So, not going out there... any... time... soon.
Instead, I'm thinking about our forth coming trip to France, hopefully in May, and dreaming about Paris.
For the past few weeks, Hubby and I have been deep into our trip planning. Reading Lonely Planet, taking notes, contacting friends about their trip experiences and recommendations, checking out websites, and taking more notes. And then, over numerous cups of tea, talking, talking, talking. About what we each want to see, where we want to go and not go, and do and not do.
For the moment, though, we are in a bit of a holding pattern. Until Hubby's appointment with his cardiologist later in January, we're not making any bookings. Our travel insurance requires that our health be "stable" for 90 days before we leave home, and changing medications or even altering dosages qualifies as "unstable." So we'll wait a bit to move our plans forward. After January 20 we'll know if we can travel in May or have to wait until September.
So for now, I'm picturing in my mind the places like these that are on my list...
|Paris Café www.wallpapersam.com|
|Loire Valley www.railbookers.info|
|Mont Ventoux inmg.com|
|Provence countryside and Mont Ventoux www.dailymail.co.uk|
And rereading some of my favourite books about Paris.
Like Ernest Hemingway's A Moveable Feast, which I have loved for many, many years. Whether or not you admire his work, and I particularly love his short stories, Ernest Hemingway's memoir of his life in Paris in the 1920's is wonderful. If you haven't read it, you really should. He writes evocatively about Paris and the people he knew there, of his struggles to become a writer, and his ideas about writing.
And once you've read A Moveable Feast, read Paula McLain's The Paris Wife. I adored this novel which tells the story of Hemingway's first wife Hadley (from her point of view) and her life with Hemingway from their first meeting until the end of their marriage. Ms. McLain definitely knows her Hemingway, both the man and the work. Even though this is a work of fiction, it seems very truthful to me. Maybe that's because I already knew a lot about Hemingway's life and work, I don't know. I just know that I felt as if I had climbed right into the lives of Ernest and Hadley and experienced Paris and the 1920's and all its excitement and heartbreak right along with them.

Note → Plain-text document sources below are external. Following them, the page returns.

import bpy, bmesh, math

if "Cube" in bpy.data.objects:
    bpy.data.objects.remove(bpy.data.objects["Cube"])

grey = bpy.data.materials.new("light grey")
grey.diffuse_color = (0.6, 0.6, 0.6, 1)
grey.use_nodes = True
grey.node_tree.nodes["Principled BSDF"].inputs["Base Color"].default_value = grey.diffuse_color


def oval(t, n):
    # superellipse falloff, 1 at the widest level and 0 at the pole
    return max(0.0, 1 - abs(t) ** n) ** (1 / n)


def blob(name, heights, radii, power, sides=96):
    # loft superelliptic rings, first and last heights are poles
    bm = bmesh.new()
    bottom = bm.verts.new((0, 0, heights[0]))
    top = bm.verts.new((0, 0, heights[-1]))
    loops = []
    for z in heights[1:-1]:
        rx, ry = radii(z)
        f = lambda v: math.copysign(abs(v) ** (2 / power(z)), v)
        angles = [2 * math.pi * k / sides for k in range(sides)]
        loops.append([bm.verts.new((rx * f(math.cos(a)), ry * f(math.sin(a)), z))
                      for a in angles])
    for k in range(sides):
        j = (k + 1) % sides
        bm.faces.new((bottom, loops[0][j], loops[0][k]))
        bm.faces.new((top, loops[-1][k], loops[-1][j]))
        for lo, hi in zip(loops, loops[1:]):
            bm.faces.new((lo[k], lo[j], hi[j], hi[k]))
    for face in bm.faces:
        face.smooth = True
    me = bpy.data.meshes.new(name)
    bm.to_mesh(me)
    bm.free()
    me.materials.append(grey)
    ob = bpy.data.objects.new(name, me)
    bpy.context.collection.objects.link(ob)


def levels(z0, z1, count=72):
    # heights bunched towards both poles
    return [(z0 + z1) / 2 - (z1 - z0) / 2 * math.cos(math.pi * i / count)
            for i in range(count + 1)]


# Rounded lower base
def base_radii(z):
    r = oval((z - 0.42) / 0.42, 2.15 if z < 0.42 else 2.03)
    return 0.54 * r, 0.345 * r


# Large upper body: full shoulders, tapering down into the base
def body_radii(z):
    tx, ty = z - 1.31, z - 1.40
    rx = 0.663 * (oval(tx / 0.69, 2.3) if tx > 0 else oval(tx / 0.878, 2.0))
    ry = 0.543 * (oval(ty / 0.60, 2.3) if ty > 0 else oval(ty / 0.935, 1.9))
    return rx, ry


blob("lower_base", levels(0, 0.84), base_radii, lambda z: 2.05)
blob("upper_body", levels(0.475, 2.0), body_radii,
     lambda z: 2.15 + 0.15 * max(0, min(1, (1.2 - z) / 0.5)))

Another of my favourite books about Paris is Diane Johnson's novel Le Divorce. It's the story of a young American woman who travels to Paris to live for a time with her step-sister who is married to a Frenchman. Isabel Walker learns a lot in her six months in France, about French culture and society, about herself, about love, and about Kelly bags. Seriously, this book is a hoot, if you'll pardon the oxymoron.
This last book, The Collection, by Gioia Diliberto is a novel about a young seamstress in post-World War I France who lands a job in the Paris atelier of Coco Chanel. I first read a review of the novel in Vogue, naturally, and then tracked down a copy for myself. I really enjoyed it. Not because I considered it great literature, but because of the glimpse it offers into the world of haute couture and the lives of those who toil there. And most of all I loved reading about the clothes and the artistry it takes to create them.
So I have lots of Paris reading to keep me happy until we find out whether we travel earlier or later this year. May or September, one way or the other, I know Paris will still be waiting whenever we get there.
Good thing I've lots to keep me busy, though. Because the temperature has plummeted and I certainly won't be doing any skiing for the next few days. Ice over the snow and -28 degrees Celsius with the wind chill will take care of any dreams I might have had to hit the trails.
So, Paris dreaming it is...
What do you dream about when the weather makes you a temporary shut-in?